Image Credit: Lindsay Swierk
Although the water anole doesn’t sport gills, it has purportedly evolved to spend extended periods underwater. As it would seem, the reptile can produce an air bubble that clings to its face as it spends time below the surface, enabling it to ‘scuba dive’ for 16 minutes (or possibly longer) at a time. The findings will soon be published in the journal Herpetological Review.
"Diving underwater and remaining there for a long time is an anti-predator strategy for water anoles," elucidated Lindsey Swierk, the biologist who made and documented the discovery.
"These lizards aren't particularly speedy, and taking to the water is a very effective option. It's easy to 'disappear' to a predator's eye once you hide under water for a few minutes. I think that any underwater breathing adaptations in water anoles would have arisen to extend the amount of time they can stay in their underwater refuge."
The air bubble sticks to the water anole’s face, just near its nostrils. It’s thought that the animal can breathe underwater by extracting recycled air from the bubble, and once the air supply runs out, the lizard returns to the surface to rinse and repeat.

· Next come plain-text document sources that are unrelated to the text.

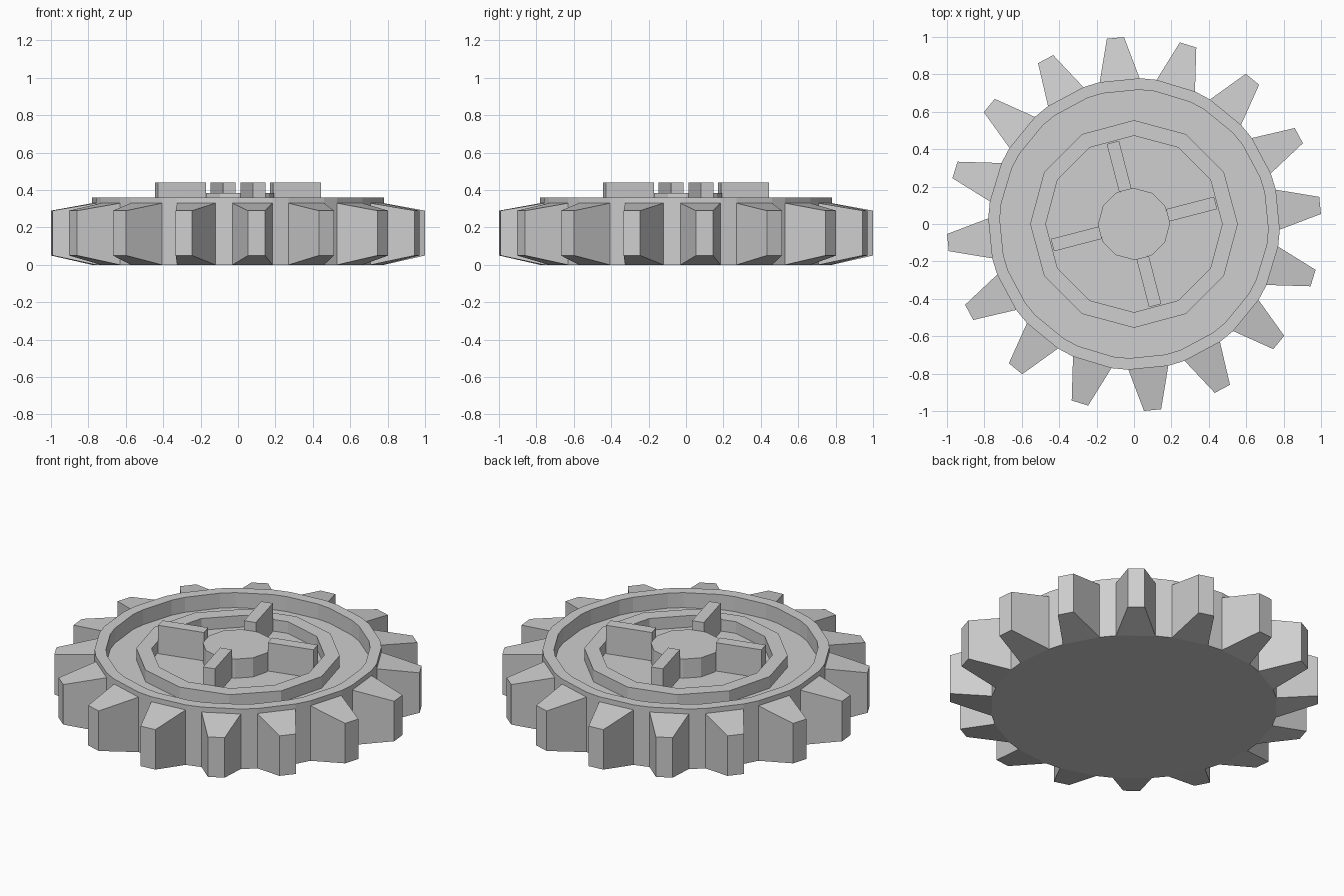
import bpy, bmesh
from math import radians, sin, cos, pi
from mathutils import Matrix, Vector

cube = bpy.data.objects.get("Cube")
if cube:
    bpy.data.objects.remove(cube)

grey = bpy.data.materials.new("plain grey")
grey.use_nodes = True
colour = (0.62, 0.62, 0.62, 1)
grey.diffuse_color = colour
grey.node_tree.nodes["Principled BSDF"].inputs["Base Color"].default_value = colour

TEETH = 16
TOOTH_ANGLE = radians(5.7)
ROOT_HALF = radians(7.9)
FLOOR = 0.27


def finish(bm, name):
    bmesh.ops.recalc_face_normals(bm, faces=bm.faces[:])
    mesh = bpy.data.meshes.new(name)
    bm.to_mesh(mesh)
    bm.free()
    mesh.materials.append(grey)
    obj = bpy.data.objects.new(name, mesh)
    bpy.context.collection.objects.link(obj)
    return obj


def polar(r, a, z):
    return Vector((r * cos(a), r * sin(a), z))


def lathe(name, profile, angles, closed=False, skip=lambda level, i: False, detail=None):
    """Sweep (radius, height) points round the axis; open profiles get end caps."""
    bm = bmesh.new()
    loops = [[bm.verts.new(polar(r, a, z)) for a in angles] for r, z in profile]
    n = len(angles)
    pairs = list(zip(loops, loops[1:]))
    if closed:
        pairs.append((loops[-1], loops[0]))
    else:
        bm.faces.new(loops[0])
        bm.faces.new(loops[-1])
    for level, (low, high) in enumerate(pairs):
        for i in range(n):
            if not skip(level, i):
                j = (i + 1) % n
                bm.faces.new((low[i], low[j], high[j], high[i]))
    if detail:
        detail(bm, loops)
    return finish(bm, name)


def add_teeth(bm, loops):
    """Grow a tapered tooth out of every open panel in the rim wall."""
    for k in range(TEETH):
        a = TOOTH_ANGLE + 2 * pi * k / TEETH
        turn = Matrix.Rotation(a, 4, 'Z')
        root = [loops[0][2 * k], loops[0][2 * k + 1], loops[1][2 * k + 1], loops[1][2 * k]]
        tip = [bm.verts.new(turn @ Vector((1.0, y, z)))
               for y, z in ((-0.046, 0.05), (0.046, 0.05), (0.046, 0.29), (-0.046, 0.29))]
        bm.faces.new(tip)
        for i in range(4):
            j = (i + 1) % 4
            bm.faces.new((root[i], root[j], tip[j], tip[i]))


# Gear body: dished disc with a raised rim and sixteen teeth
rim_angles = [TOOTH_ANGLE + 2 * pi * k / TEETH + side * ROOT_HALF
              for k in range(TEETH) for side in (-1, 1)]
lathe("gear_body",
      [(0.78, 0), (0.78, 0.33), (0.78, 0.36), (0.718, 0.36), (0.718, FLOOR)],
      rim_angles, skip=lambda level, i: level == 0 and i % 2 == 0, detail=add_teeth)

# Twelve-sided ring and hub
twelve = [2 * pi * i / 12 for i in range(12)]
lathe("inner_ring", [(0.555, FLOOR - 0.01), (0.555, 0.34), (0.472, 0.34), (0.472, FLOOR - 0.01)],
      twelve, closed=True)
lathe("hub", [(0.192, FLOOR - 0.01), (0.192, 0.385)], twelve)

# Four upright spokes around the hub
for k in range(4):
    bm = bmesh.new()
    bmesh.ops.create_cube(bm, size=1)
    height = 0.44 - FLOOR + 0.01
    bmesh.ops.scale(bm, vec=(0.265, 0.068, height), verts=bm.verts[:])
    bmesh.ops.translate(bm, vec=(0.318, 0, 0.44 - height / 2), verts=bm.verts[:])
    spoke = finish(bm, f"spoke_{k + 1}")
    spoke.rotation_euler.z = radians(14.5) + k * pi / 2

One might be inclined to ask whether the water anole developed this technique on its own as an evolutionary defense against predators or as a clever life hack, but the answer isn’t yet clear. Regardless of which direction you sway, you can watch the water anole perform its unique ability in Swierk’s short documentary video below:

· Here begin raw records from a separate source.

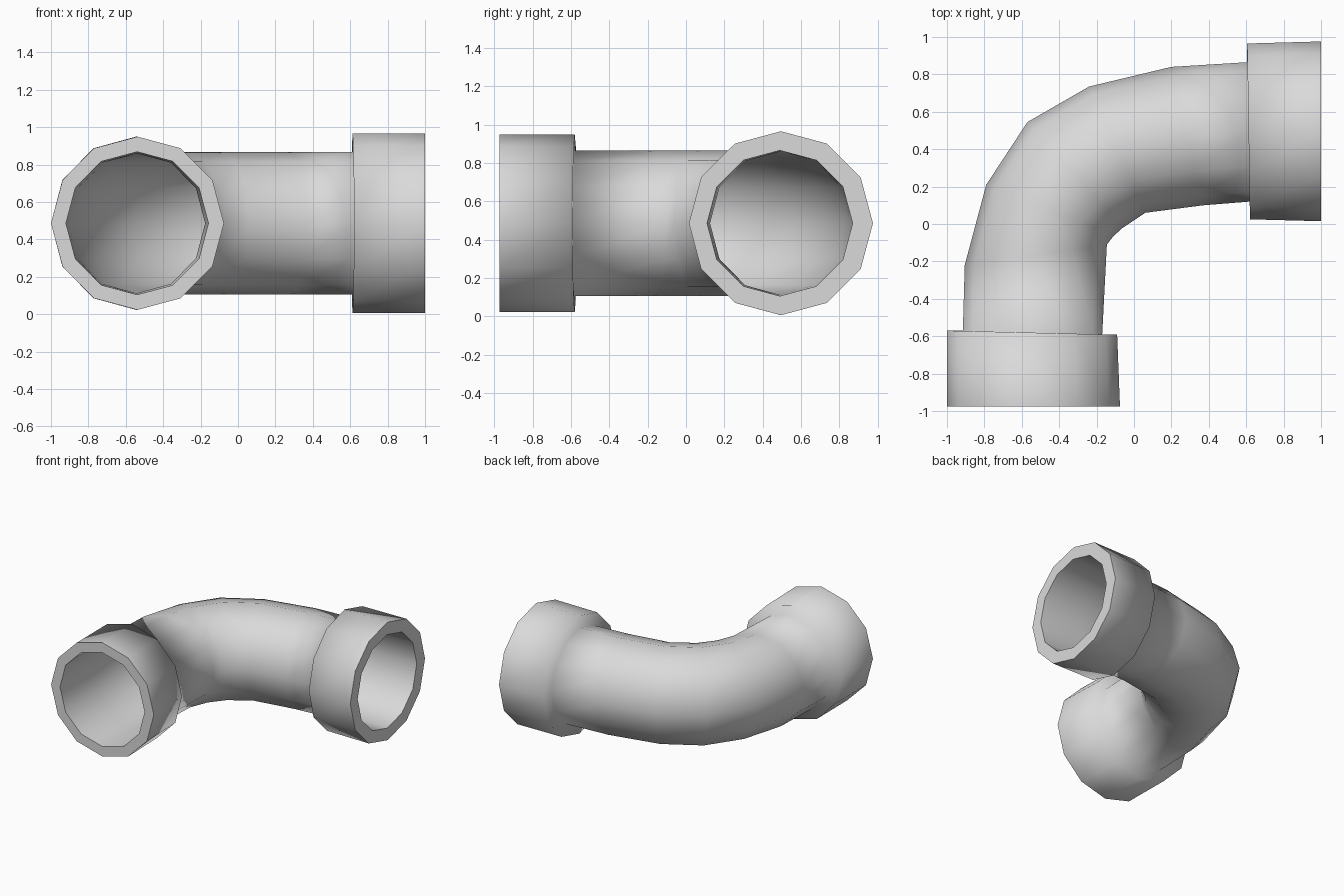
import bpy
import bmesh
from math import cos, sin, tau

SIDES = 12
MID_Z = 0.486

cube = bpy.data.objects.get("Cube")
if cube:
    bpy.data.objects.remove(cube, do_unlink=True)

grey = bpy.data.materials.new("light grey plastic")
grey.use_nodes = True
grey.diffuse_color = (0.7, 0.7, 0.7, 1)
grey.node_tree.nodes["Principled BSDF"].inputs["Base Color"].default_value = (0.7, 0.7, 0.7, 1)

bm = bmesh.new()


def ring(outer, inner, height, scale=1.0):
    """Upright oval between a point on the outside and inside of the bend."""
    cx, cy = (outer[0] + inner[0]) / 2, (outer[1] + inner[1]) / 2
    dx, dy = (inner[0] - cx) * scale, (inner[1] - cy) * scale
    verts = []
    for i in range(SIDES):
        a = tau * i / SIDES
        verts.append(bm.verts.new((cx + dx * cos(a), cy + dy * cos(a),
                                   MID_Z + height * scale * sin(a))))
    return verts


# Bend cross-sections: outside point, inside point
bend = [
    ((-0.915, -0.57), (-0.17, -0.59)),
    ((-0.905, -0.22), (-0.145, -0.11)),
    ((-0.79, 0.21), (-0.11, -0.065)),
    ((-0.57, 0.545), (-0.06, -0.02)),
    ((-0.24, 0.735), (0.06, 0.06)),
    ((0.2, 0.84), (0.37, 0.10)),
    ((0.605, 0.865), (0.62, 0.12)),
]

# Front socket, outer skin of the bend, side socket
rings = [ring((-1.0, -0.975), (-0.075, -0.975), 0.463),
         ring((-1.0, -0.57), (-0.09, -0.592), 0.463)]
rings += [ring(o, i, 0.38) for o, i in bend]
rings += [ring((0.605, 0.965), (0.62, 0.025), 0.48),
          ring((1.0, 0.976), (1.0, 0.015), 0.48)]
outer_count = len(rings)

# Mouths and the bore
rings.append(ring((1.0, 0.87), (1.0, 0.11), 0.38))
rings += [ring(o, i, 0.38, 0.985) for o, i in reversed(bend)]
rings.append(ring((-0.92, -0.975), (-0.158, -0.975), 0.382))

# Skin neighbouring rings into a closed shell
for a, b in zip(rings, rings[1:] + rings[:1]):
    for i in range(SIDES):
        j = (i + 1) % SIDES
        bm.faces.new((a[i], a[j], b[j], b[i]))
bmesh.ops.recalc_face_normals(bm, faces=bm.faces)

# Smooth everywhere except the crisp rims of both mouths
for face in bm.faces:
    face.smooth = True
for k in (0, outer_count - 1, outer_count, -1):
    for i in range(SIDES):
        edge = bm.edges.get((rings[k][i], rings[k][(i + 1) % SIDES]))
        edge.smooth = False

mesh = bpy.data.meshes.new("pipe_elbow")
bm.to_mesh(mesh)
bm.free()
mesh.materials.append(grey)
elbow = bpy.data.objects.new("pipe_elbow", mesh)
bpy.context.collection.objects.link(elbow)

"I think it's possible that some additional air pockets are being trapped around the anole's head and throat, and that the inhalation and exhalation of the air bubble allow for some trading of fresh air among these air pockets, allowing the anole to swap air in its current air bubble with 'new' air," Swierk said.
"It's additionally possible that the air bubble plays a role in allowing an anole to get rid of carbon dioxide. I suspect that there might be morphological adaptations, namely the shape of the top of the anole's head, which allows a large bubble of air to cling to it easily."
According to Swierk, collecting evidence of the water anole’s underwater breathing technique wasn’t originally a part of her research plan, but she thought that capturing video footage of it would help in studying the behavior going forward.
Follow-up studies are being planned to investigate why the water anole does this and to learn more about how it works, but regardless of the nitty-gritty details, we have to admit that this is one cool ability.
It should be interesting to learn whether this capability is unique to water anoles or if other anoles can exhibit similar behavior. Furthermore, answering some of the remaining questions about the recycled vs. fresh air debacle will be equally as fascinating.